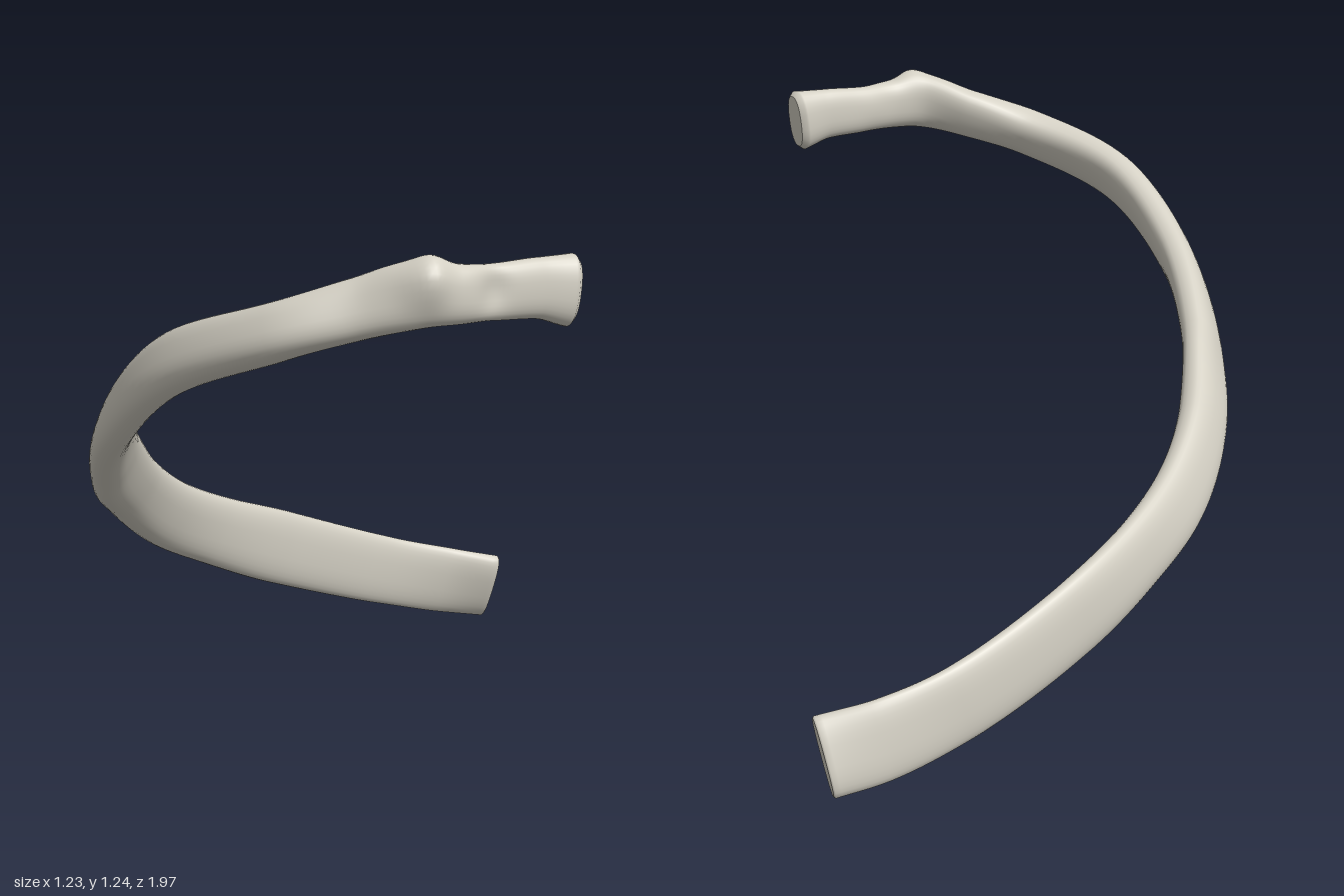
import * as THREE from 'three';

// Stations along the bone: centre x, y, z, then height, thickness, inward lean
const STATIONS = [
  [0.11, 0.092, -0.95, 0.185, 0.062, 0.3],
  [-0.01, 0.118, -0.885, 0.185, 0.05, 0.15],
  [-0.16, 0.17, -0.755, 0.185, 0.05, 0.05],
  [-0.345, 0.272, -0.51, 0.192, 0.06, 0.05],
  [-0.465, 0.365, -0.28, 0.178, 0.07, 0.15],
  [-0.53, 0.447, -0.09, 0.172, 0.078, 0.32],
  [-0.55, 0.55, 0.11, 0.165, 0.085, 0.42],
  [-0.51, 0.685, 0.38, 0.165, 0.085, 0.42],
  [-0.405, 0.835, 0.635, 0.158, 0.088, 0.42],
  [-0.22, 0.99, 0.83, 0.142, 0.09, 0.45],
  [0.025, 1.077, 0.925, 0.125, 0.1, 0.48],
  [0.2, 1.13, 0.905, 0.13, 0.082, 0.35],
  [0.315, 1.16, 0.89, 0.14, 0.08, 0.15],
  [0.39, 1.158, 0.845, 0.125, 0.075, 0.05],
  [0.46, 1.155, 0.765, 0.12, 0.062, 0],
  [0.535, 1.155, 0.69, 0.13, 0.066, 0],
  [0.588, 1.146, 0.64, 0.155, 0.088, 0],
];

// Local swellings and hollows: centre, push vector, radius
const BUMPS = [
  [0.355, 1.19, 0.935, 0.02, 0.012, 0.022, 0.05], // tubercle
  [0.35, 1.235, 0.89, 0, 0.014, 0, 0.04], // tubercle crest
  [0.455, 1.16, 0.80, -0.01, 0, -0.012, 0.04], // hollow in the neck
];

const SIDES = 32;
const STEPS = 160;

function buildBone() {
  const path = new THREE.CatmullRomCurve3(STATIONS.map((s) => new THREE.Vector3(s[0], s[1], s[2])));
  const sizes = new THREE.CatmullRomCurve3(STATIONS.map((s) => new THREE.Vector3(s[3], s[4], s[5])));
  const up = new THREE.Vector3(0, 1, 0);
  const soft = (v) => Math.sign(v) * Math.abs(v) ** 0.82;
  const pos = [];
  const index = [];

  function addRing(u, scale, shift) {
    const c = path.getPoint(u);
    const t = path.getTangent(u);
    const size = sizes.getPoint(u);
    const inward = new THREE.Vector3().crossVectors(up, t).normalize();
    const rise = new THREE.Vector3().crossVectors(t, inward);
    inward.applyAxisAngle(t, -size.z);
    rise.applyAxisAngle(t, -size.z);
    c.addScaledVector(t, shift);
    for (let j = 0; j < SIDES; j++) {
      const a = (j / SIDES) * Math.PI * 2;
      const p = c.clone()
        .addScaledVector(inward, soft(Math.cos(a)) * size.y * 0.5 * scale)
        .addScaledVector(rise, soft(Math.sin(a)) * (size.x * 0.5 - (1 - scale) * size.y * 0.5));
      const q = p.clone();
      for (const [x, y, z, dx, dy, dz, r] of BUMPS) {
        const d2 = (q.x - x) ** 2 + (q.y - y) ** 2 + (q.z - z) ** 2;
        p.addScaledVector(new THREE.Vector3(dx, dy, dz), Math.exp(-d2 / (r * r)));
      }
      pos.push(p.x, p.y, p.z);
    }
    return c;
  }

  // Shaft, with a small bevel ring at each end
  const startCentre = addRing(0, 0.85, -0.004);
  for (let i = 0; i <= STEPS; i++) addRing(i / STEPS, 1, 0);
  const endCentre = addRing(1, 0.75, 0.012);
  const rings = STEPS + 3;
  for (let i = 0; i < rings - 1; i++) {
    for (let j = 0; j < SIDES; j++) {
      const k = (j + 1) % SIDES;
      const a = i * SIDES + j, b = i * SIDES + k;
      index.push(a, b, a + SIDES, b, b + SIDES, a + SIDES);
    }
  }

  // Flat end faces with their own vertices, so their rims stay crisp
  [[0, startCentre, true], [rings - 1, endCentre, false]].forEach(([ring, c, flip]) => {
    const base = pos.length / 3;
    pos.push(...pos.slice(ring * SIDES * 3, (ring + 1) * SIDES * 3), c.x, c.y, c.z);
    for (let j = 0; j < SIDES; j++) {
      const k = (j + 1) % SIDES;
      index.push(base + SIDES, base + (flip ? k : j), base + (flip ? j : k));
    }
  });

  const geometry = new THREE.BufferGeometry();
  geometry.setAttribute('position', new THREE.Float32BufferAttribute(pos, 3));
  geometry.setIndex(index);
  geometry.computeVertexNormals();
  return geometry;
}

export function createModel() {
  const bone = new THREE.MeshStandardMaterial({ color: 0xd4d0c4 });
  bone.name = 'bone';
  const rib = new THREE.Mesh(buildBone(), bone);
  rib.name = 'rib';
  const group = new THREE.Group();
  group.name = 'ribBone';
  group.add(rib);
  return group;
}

━━━━━━━━━━━━━━━━━━━━

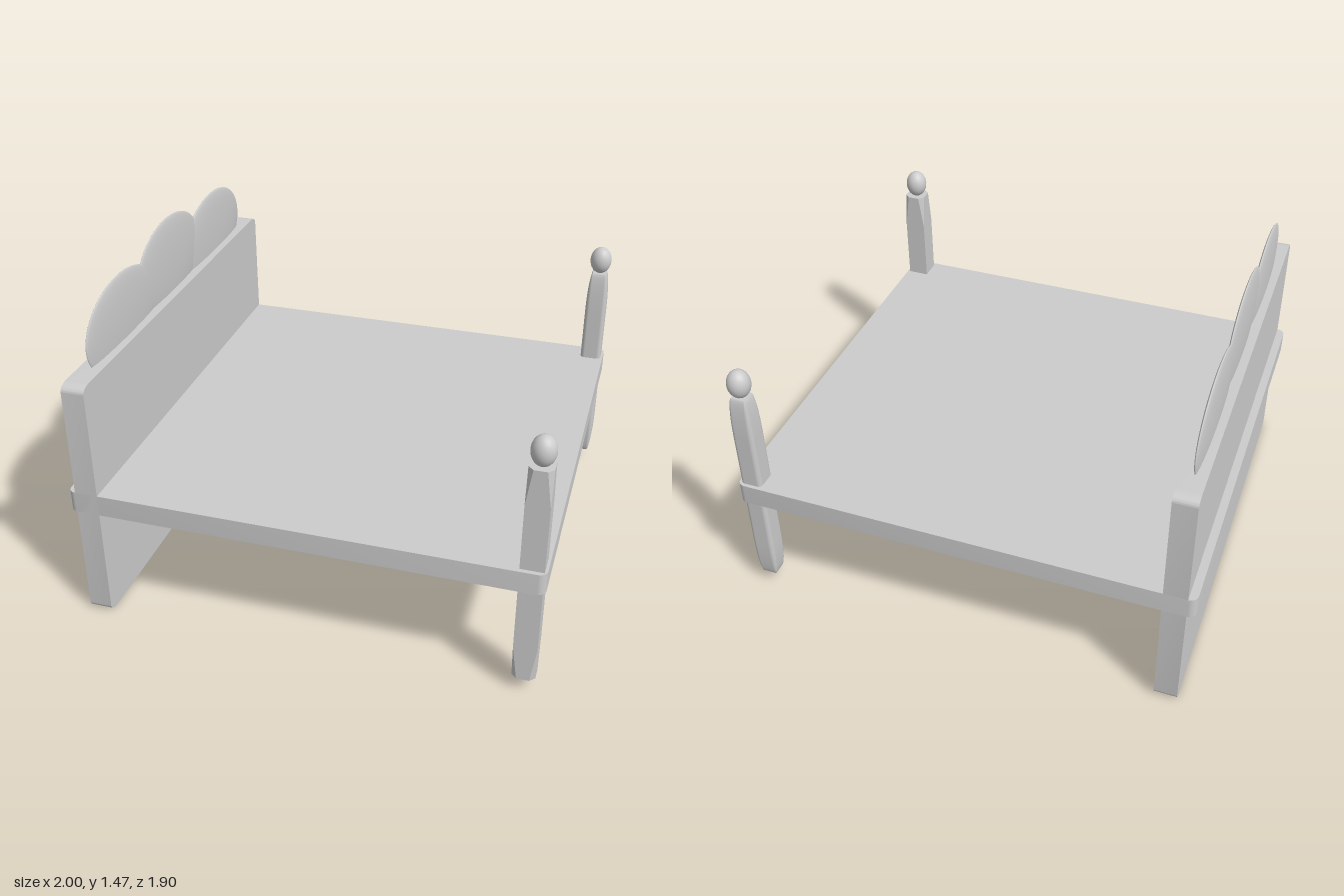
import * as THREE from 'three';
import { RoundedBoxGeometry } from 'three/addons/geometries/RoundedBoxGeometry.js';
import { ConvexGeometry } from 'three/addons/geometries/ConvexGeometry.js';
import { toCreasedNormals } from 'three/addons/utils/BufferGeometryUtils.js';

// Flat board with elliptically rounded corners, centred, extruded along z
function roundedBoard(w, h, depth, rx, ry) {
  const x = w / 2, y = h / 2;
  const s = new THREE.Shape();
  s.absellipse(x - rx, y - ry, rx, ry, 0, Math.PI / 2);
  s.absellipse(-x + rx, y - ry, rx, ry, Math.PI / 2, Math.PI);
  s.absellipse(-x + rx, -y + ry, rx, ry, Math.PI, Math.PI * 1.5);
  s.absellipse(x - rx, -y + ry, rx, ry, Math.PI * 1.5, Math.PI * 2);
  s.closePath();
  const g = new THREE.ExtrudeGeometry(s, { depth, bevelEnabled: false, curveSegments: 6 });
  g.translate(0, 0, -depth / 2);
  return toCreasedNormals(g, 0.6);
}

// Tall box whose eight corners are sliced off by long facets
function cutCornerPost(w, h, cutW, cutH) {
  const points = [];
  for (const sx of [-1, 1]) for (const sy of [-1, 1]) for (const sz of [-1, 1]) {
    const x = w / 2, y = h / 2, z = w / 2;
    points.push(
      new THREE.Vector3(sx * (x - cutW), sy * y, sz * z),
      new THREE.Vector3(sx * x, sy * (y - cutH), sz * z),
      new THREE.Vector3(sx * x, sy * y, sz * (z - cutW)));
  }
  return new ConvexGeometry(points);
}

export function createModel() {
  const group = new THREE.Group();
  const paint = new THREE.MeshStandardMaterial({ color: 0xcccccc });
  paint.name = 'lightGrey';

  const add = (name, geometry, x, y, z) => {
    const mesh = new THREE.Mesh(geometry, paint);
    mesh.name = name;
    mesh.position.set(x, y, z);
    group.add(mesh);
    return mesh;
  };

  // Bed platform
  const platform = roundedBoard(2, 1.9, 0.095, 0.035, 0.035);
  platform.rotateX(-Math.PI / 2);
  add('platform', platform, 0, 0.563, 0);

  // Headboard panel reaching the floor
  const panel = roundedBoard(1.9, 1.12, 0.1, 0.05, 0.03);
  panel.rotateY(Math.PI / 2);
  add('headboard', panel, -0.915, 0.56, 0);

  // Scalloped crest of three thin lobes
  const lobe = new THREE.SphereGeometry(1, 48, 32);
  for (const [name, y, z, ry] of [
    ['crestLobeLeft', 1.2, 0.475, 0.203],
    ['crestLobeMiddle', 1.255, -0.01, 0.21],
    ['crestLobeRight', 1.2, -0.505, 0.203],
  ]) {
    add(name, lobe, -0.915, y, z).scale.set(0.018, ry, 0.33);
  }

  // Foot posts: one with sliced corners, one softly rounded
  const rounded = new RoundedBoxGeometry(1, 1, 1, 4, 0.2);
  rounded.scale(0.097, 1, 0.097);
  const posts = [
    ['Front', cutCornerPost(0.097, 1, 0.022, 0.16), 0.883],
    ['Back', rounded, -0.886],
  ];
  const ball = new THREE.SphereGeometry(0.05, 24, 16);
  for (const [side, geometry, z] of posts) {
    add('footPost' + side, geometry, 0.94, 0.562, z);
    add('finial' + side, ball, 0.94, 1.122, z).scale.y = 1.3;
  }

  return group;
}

━━━━━━━━━━━━━━━━━━━━

Work to complete: If a line in the material holds "rings", copy it.

Task output:
  const rings = STEPS + 3;
  for (let i = 0; i < rings - 1; i++) {
  [[0, startCentre, true], [rings - 1, endCentre, false]].forEach(([ring, c, flip]) => {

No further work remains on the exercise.